His party allowed this type of candidate to win, they encouraged it. “Trump’s dominance among whites resulted from his running as a Republican, the party that has long cultivated white voters,” says Coates. When David Duke, the former leader of the KKK, ran for—and almost won—a Louisiana Senate seat, he did so with an “R” next to his name on the ballot. When he ran again in 2016, he appeared on the same line as Donald Trump. They were both Republican nominees. The Republican party has set itself in a position to benefit from white racial fears. “Republicans now have a temptation to explicitly appeal to race,” says political scientist Michael Tesler in a video from Vox.
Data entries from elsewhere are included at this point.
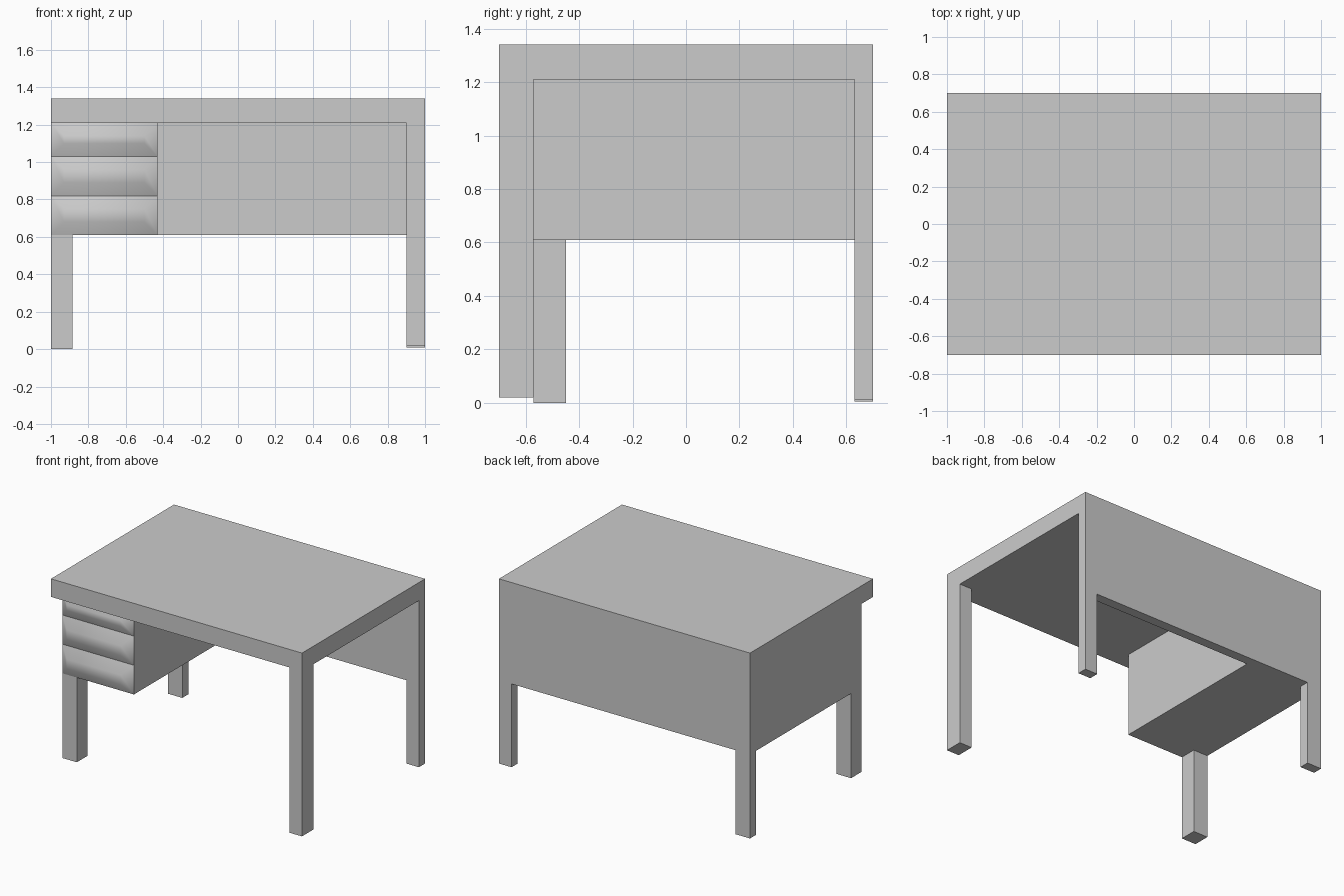
import bpy, bmesh
from mathutils import Vector

if "Cube" in bpy.data.objects:
    bpy.data.objects.remove(bpy.data.objects["Cube"])


def finish(name, bm):
    bmesh.ops.recalc_face_normals(bm, faces=bm.faces)
    mesh = bpy.data.meshes.new(name)
    bm.to_mesh(mesh)
    bm.free()
    obj = bpy.data.objects.new(name, mesh)
    bpy.context.collection.objects.link(obj)
    return obj


def box(name, x, y, z):
    bm = bmesh.new()
    bmesh.ops.create_cube(bm, size=1)
    for v in bm.verts:
        v.co = Vector(lo + (c + 0.5) * (hi - lo) for c, (lo, hi) in zip(v.co, (x, y, z)))
    return finish(name, bm)


# Bulging drawer front: chamfered border rising to a narrow flat centre
def drawer_front(name, x, z, y=-0.57, inset=0.07, bulge=0.05):
    def ring(d, depth):
        return [bm.verts.new((px, y - depth, pz)) for px, pz in (
            (x[0] + d, z[0] + d), (x[1] - d, z[0] + d),
            (x[1] - d, z[1] - d), (x[0] + d, z[1] - d))]
    bm = bmesh.new()
    outer, inner = ring(0, 0), ring(inset, bulge)
    bm.faces.new(inner)
    bm.faces.new(outer[::-1])
    for i in range(4):
        j = (i + 1) % 4
        bm.faces.new((outer[i], outer[j], inner[j], inner[i]))
    # keep the outer rim crisp, the bulge smooth
    back_edges = [e for e in bm.edges if all(v in outer for v in e.verts)]
    for e in back_edges:
        e.smooth = False
    for f in bm.faces:
        f.smooth = True
    return finish(name, bm)


# Tabletop and back panel
box("tabletop", (-1, 1), (-0.7, 0.7), (1.21, 1.34))
box("back_panel", (-1, 1), (0.63, 0.7), (0.61, 1.21))

# Drawer cabinet with three fronts, set back from the top's front edge
box("drawer_cabinet", (-1, -0.43), (-0.57, 0.63), (0.61, 1.21))
levels = (0.61, 0.82, 1.03, 1.21)
for i, z in enumerate(zip(levels, levels[1:])):
    drawer_front(f"drawer_front_{i + 1}", (-1, -0.43), z)

# Legs
box("front_leg_right", (0.9, 1), (-0.7, -0.57), (0.02, 1.21))
box("front_leg_left", (-1, -0.885), (-0.57, -0.45), (0, 0.61))
box("back_leg_right", (0.9, 1), (0.63, 0.7), (0.01, 0.61))
box("back_leg_left", (-1, -0.885), (0.63, 0.7), (0.005, 0.61))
These claims are unpopular, but they have to be acknowledged. Trump won because of racism, or at least because white voters were ambivalent towards it. Coates laments this, saying, “to accept that whiteness brought us Donald Trump is to accept whiteness as an existential danger to the country and the world.” Understanding that whiteness was the cause of Trump is fundamental to understanding why he will win again.
Racism, the problem that got Trump elected, has not been solved in the three years of his presidency. The support of whites has not fallen out from under him. Democrats haven’t attempted to appeal to whites with their presidential primary. Many candidates are endorsing reparations for black Americans, an idea that exclusively appeals to black voters. It’s not a bad policy, but it shows a huge contrast between Democratic and Republican rhetoric around race.
These aren’t bad policy, but they don’t appeal to whites like Trump does; “why are we having all these people from shithole countries [African countries and haiti] come here? We should have more people from places like Norway.” In short, American politics have not changed since the last time Trump was elected.
So if the problem of racism, which led to Trump’s reign, hasn’t gone away, how can we expect him to? If the white plurality still leans towards nationalism and supremacy, why are we preparing for a Democratic president? There is something fundamentally delusional about assuming that Trump will not keep his seat as president. In 2016, he was elected because he appealed to whites’ racial fears and prejudices, whereas his opponent did not. What has changed since then? What will change in 2020?
In this election, there isn’t anything you can do. Oregon isn’t a swing state, so in the presidential election, your vote won’t change anything. So in a way, I’m arguing for resignation, acceptance, and partly, despair.
Despair is my response to tragedy. These trends, this deep seated racism, are a stain on our country, a country Abraham Lincoln described as “conceived in liberty.” He asked if such a nation could “long endure.” Now it has been taken over by a bigotted demagogue and the systematic racial inequality that gave him the highest honor we can bestow upon a citizen. He is a man who was not qualified for his position but was given it because, unlike his opponent, he and his party appealed to whites. The hatred and racism he espoused during the campaign attracted enough white voters to seat him in the White House, and it is a tragedy. Our president is a tragedy. So I advocate for despair. Wail in the streets if you want. Or maybe, to any Trump fans who continued reading this far, celebrate. Because Trump will win again.